a deep breath, and a good look at their monthly budgets, the
survivors of Stage Two determine they will invest as much money
as needed to keep their operations afloat until they are able to
become self-funding marketers.
Stage Three: Throwing Money at it Doesn't Work Either
Enter the golden age of upgrades and paid memberships. Five
bucks a month for this. Ten bucks a month for that. Anything
with a Paypal button is fair game.
No longer clueless newbies who think this can be done for free,
our marketers are in full stride. Buying every ebook that comes
down the pipe, upgrading in programs they login to once a month,
and hitting every buy now button they can find, they cruise
through cyberspace on a mission to buy their way right to the
top. "I'm not afraid to spend money on *my* business." they tout.
Lots and lots of money goes out. Considerably less revenue comes
Inevitably, the moment arrives when those who have made it to
Stage Three see the folly of their current direction. Maybe it's
when the credit card bill comes, or perhaps it happens when they
are balancing the checkbook.
Once again, the brutal process of selection strikes down those
without the heart for further trials. Uncountable numbers of
washed-up, would-be internet marketers sink beneath the sludge
of this stage.
And once again, that fraction of the whole with the guts and
gumption to keep going grow stronger than ever before. More than
a regimen of hard work and the willingness to invest money is
needed here, they resolve. On the verge of a real breakthrough
(they can feel it in their bones now), those who have thus far
refused to fall decide a well devised plan for all future
endeavors is in order.
Stage Four: Plan to Fail, Fail to Plan, and All that Other Crap
Plans are drawn up to cover every possible aspect of the game
from here on out. A strict but healthy budget is imposed. Daily
tasking is fine tuned for maximum effectiveness. Projections are
made prior to each ad campaign, and results are measured
afterwards. Tracking, testing, brain-storming, and constant
attention to the hows and what-ifs become paramount.
This carries on for some time. Until another moment of clarity
A question is posed...
"Is all of this work really worth the small amount of money I am

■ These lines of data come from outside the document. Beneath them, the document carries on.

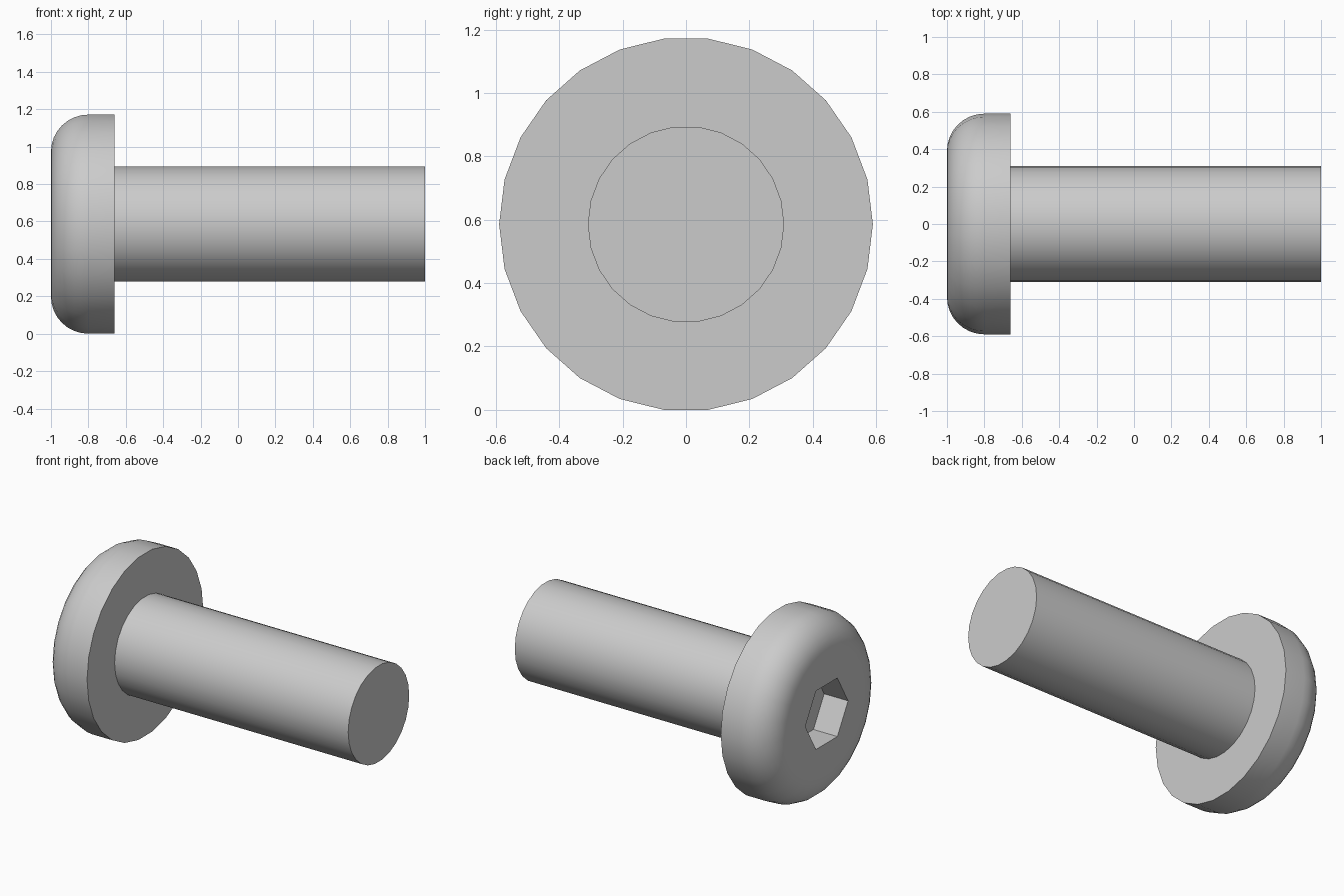
import bpy
import bmesh
from math import cos, sin, pi, radians
from mathutils import Matrix, Vector

cube = bpy.data.objects.get("Cube")
if cube:
    bpy.data.objects.remove(cube)

SIDES = 26
HEAD_R, SHANK_R, FILLET = 0.59, 0.31, 0.20
HEAD_X, UNDER_X, TIP_X = -1.0, -0.66, 1.0
SOCKET_R, SOCKET_DEPTH = 0.217, 0.17
AXIS_Z = HEAD_R * cos(pi / SIDES)

steel = bpy.data.materials.new("steel_grey")
steel.use_nodes = True
steel.diffuse_color = (0.6, 0.6, 0.6, 1)
steel.node_tree.nodes["Principled BSDF"].inputs["Base Color"].default_value = steel.diffuse_color


def make_object(name, bm):
    bmesh.ops.recalc_face_normals(bm, faces=bm.faces)
    mesh = bpy.data.meshes.new(name)
    bm.to_mesh(mesh)
    bm.free()
    mesh.materials.append(steel)
    obj = bpy.data.objects.new(name, mesh)
    bpy.context.collection.objects.link(obj)
    obj.location.z = AXIS_Z
    return obj


def lathe(name, profile):
    """Turn (x, radius) points around the x axis and cap both ends."""
    bm = bmesh.new()
    rings = []
    for x, r in profile:
        rings.append([bm.verts.new((x, r * cos(2 * pi * i / SIDES), r * sin(2 * pi * i / SIDES)))
                      for i in range(SIDES)])
    for a, b in zip(rings, rings[1:]):
        for i in range(SIDES):
            j = (i + 1) % SIDES
            bm.faces.new((a[i], a[j], b[j], b[i]))
    bm.faces.new(rings[0])
    bm.faces.new(rings[-1])
    return make_object(name, bm)


# Bolt: rounded pan head, flat underside, plain shank
steps = 8
profile = []
for i in range(steps + 1):
    a = i / steps * pi / 2
    profile.append((HEAD_X + FILLET * (1 - sin(a)), HEAD_R - FILLET * (1 - cos(a))))
profile.reverse()
profile += [(UNDER_X, HEAD_R), (UNDER_X, SHANK_R), (TIP_X, SHANK_R)]
bolt = lathe("bolt_head_and_shank", profile)

# Hexagonal drive socket, cut into the head
bm = bmesh.new()
bmesh.ops.create_cone(bm, cap_ends=True, segments=6, radius1=SOCKET_R, radius2=SOCKET_R,
                      depth=2 * SOCKET_DEPTH)
# point of the hexagon along y, prism axis along x
points_to_y = max(abs(v.co.y) for v in bm.verts) > SOCKET_R * 0.99
spin = Matrix.Rotation(0 if points_to_y else radians(30), 4, 'Z')
bm.transform(Matrix.Translation(Vector((HEAD_X, 0, 0))) @ Matrix.Rotation(pi / 2, 4, 'Y') @ spin)
cutter = make_object("socket_cutter", bm)
cutter.hide_render = True

cut = bolt.modifiers.new("socket", 'BOOLEAN')
cut.operation = 'DIFFERENCE'
cut.solver = 'EXACT'
cut.object = cutter
bpy.context.view_layer.objects.active = bolt
bolt.select_set(True)
cutter.select_set(False)
bpy.ops.object.modifier_apply(modifier=cut.name)
bpy.data.objects.remove(cutter)

# Smooth the turned surfaces, keep rims and socket crisp
bpy.ops.object.shade_smooth_by_angle(angle=radians(30))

Or, more often...
"How is it that I'm still not making any @#$%! money?!"
This stage progresses rapidly into the next. Many specimens are
lost in the transition, but due to the great speed with which
Stage Four becomes Stage Five, a surprising number of marketers
actually make the jump.
Stage Five: "What the Hell am I Doing Here?"
Here's where it gets ugly. Stage Five is more of a bitter
quagmire than part of the evolutionary journey.
Typical phenomenon exhibited by specimens at this stage include
verbal outbursts like:
"Lousy bunch of @#$%! stinkin' #$@%!!! I can't believe I've
wasted three @#$#*& years of my @#$%$# life with this bunch of
@!!#$% silly @#$%#@!!!, and still don't have @#$%## to show for
As you might readily imagine, droves and droves of networkers
die out over the course of this stage.
But those who are able to survive this particularly crucial
stretch of development will find the arduous journey has paid
off. For in the breathless, weary aftermath of their well earned
tantrums, an epiphany is born.
Stage Six: The Cold Hard Facts
For the love of cheese fries, this is a business like any other.
Hard work, monetary investment,and sound planning are required,
but all of these combined are not enough to put you into profit.
You have to know what works, and you have to understand to some
extent why it works. Real Knowledge of the market, the methods,
and the meaning behind the apparent madness is what makes the
difference between a person who works their butt off for
nothing, and a person who makes a big, sweaty fortune with the
same or less effort.
Nobody cares how much money we invest, or how many hours we
spend each day in front of our computer. Competition is fierce,
expectations are high, and the only thing that matters is
whether or not we can penetrate, deliver, and get the sale.
This is a pretty far cry from what most of us want to hear. But
lessons that are worth learning usually have a bitter taste.
Seek out people who are successful in this field, and find out
what they are doing. Watch them. Ask them questions. Take notes.
Absorb as much knowledge as you can, then put that knowledge